“We used the desks and any empty floor space to lay them all out and collate them, then it all had to be sent to the libraries department for binding.
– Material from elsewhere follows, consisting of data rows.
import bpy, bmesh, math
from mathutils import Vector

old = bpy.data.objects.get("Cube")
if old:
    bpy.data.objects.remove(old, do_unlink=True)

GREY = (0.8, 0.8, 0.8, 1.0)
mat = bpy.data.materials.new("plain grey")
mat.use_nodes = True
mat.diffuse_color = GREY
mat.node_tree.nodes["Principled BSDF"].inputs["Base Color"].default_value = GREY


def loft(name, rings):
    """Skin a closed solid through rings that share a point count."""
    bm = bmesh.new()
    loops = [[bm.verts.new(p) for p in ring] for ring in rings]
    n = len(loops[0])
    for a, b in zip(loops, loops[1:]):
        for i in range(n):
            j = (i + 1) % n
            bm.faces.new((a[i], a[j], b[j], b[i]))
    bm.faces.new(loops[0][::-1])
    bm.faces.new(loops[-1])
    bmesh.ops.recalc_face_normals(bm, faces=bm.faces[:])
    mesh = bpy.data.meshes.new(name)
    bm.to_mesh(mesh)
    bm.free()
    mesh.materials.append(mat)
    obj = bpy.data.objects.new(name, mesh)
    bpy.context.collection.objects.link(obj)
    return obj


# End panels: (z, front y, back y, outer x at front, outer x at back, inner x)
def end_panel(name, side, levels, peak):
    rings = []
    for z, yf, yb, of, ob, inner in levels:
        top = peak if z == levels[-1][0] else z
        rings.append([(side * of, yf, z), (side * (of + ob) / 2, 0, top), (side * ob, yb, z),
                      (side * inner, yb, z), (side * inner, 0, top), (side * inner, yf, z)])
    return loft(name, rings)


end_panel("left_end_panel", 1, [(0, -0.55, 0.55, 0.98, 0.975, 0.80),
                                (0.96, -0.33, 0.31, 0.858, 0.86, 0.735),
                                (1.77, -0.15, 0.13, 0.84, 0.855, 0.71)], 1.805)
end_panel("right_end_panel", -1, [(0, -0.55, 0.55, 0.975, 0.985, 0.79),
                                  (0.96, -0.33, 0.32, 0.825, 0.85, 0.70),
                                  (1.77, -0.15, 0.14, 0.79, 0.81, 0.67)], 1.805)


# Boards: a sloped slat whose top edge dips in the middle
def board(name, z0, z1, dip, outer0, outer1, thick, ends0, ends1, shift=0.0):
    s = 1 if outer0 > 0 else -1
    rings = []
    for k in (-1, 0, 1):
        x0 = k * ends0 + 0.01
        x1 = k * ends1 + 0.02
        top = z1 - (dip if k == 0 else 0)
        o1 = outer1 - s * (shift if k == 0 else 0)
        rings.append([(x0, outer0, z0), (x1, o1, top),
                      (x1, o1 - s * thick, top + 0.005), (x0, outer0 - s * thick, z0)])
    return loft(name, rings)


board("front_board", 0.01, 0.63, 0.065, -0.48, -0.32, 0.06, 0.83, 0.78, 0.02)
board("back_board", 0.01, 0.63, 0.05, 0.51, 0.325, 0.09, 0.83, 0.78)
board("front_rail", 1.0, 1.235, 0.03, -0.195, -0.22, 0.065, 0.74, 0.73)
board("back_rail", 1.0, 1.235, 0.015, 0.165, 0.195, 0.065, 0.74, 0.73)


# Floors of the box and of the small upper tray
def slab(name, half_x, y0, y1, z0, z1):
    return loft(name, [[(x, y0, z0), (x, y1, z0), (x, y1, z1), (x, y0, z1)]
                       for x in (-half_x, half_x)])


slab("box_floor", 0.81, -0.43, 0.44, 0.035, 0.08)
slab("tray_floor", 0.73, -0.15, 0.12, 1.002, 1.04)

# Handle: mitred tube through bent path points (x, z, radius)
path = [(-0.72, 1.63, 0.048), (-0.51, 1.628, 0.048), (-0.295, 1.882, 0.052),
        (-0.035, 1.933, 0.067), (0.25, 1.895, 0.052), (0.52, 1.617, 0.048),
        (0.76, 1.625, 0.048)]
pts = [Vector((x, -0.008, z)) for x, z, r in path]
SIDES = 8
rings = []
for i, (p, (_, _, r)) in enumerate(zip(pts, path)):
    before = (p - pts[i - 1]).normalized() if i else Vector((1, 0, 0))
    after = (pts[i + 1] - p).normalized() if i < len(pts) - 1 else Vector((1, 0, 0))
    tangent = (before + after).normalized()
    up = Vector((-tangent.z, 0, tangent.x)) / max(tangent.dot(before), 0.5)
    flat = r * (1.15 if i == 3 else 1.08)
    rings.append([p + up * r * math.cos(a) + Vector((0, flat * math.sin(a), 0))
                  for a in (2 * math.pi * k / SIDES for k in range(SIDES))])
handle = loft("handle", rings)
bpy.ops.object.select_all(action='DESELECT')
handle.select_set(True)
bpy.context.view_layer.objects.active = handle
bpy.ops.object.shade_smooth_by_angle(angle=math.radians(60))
It was a big job.” 

Perhaps Michael’s most high-profile project was being part of the Civic Centre development team, working for Roger Shand, and with Ian Athfield and other well-known architects. 

Michael was given responsibility for the financial aspects of the project, including gaining special delegation to sign off payments of up to $5 million. 

“When Civic Centre was built we created the heart of the city, the place was really alive.” 

Michael moved into a role as Buildings Manager in 1995, as staff came from offices all over the city to work in the MOB and CAB buildings. 

Michael’s unit was in charge of everything from maintenance and contracts, to security and furniture. 

He was also “thrown” various jobs including looking after the James Smith Parking Building, the Abattoir Mutton Chain building, and helping to deliver the Pigeon Park  tiles project. 

Black and white portrait of Councillor Jack Arthurs from Wellington Archive.
Michael's father, Jack Arthurs. Wellington City Council Archives, 00158-773.

That position became Property Projects Manager in 2002, then in 2006 his Council run almost came to an end when his position was disestablished. 

“That was a tough time. Eventually Chief Executive Gary Poole  called me down to his office and said, ‘You don’t need to go anywhere’. 

“And he asked, ‘Where did I think I could fit?’.” 

Michael’s suggestion was as a Building Officer, his current role since 2006, where as part of the Building Warrant of Fitness Team he makes sure building owners are carrying out their responsibility as required by the Building Act and that buildings are safe for the occupants, and that life safety systems like fire alarms are being tested and maintained. 

“I’m passionate about making sure  buildings in our  city are safe. I’ve inspected nearly  every building in Wellington that needs a WOF - and there’s about 3000 of them. I know them inside and out.” 

A father of five children and grandfather to six, Michael says he’s proud of his service record, and is the patron of the Council’s 20+ Club - the group of staff who have worked at the organisation for at least two decades. 

“I used to be a bit embarrassed by the fact I’d been here so long. You’d sort of avoid talking about it.  

“But now it just rolls off the tongue, and I’m proud of it. 

“And with 60 years around the corner, I’d like to leave an unbeatable target,” he jokes. 

It’s 2021, so we’re sharing stories about 21 of our people who have worked at Council for 20 years or more. Find out more about the series in this story.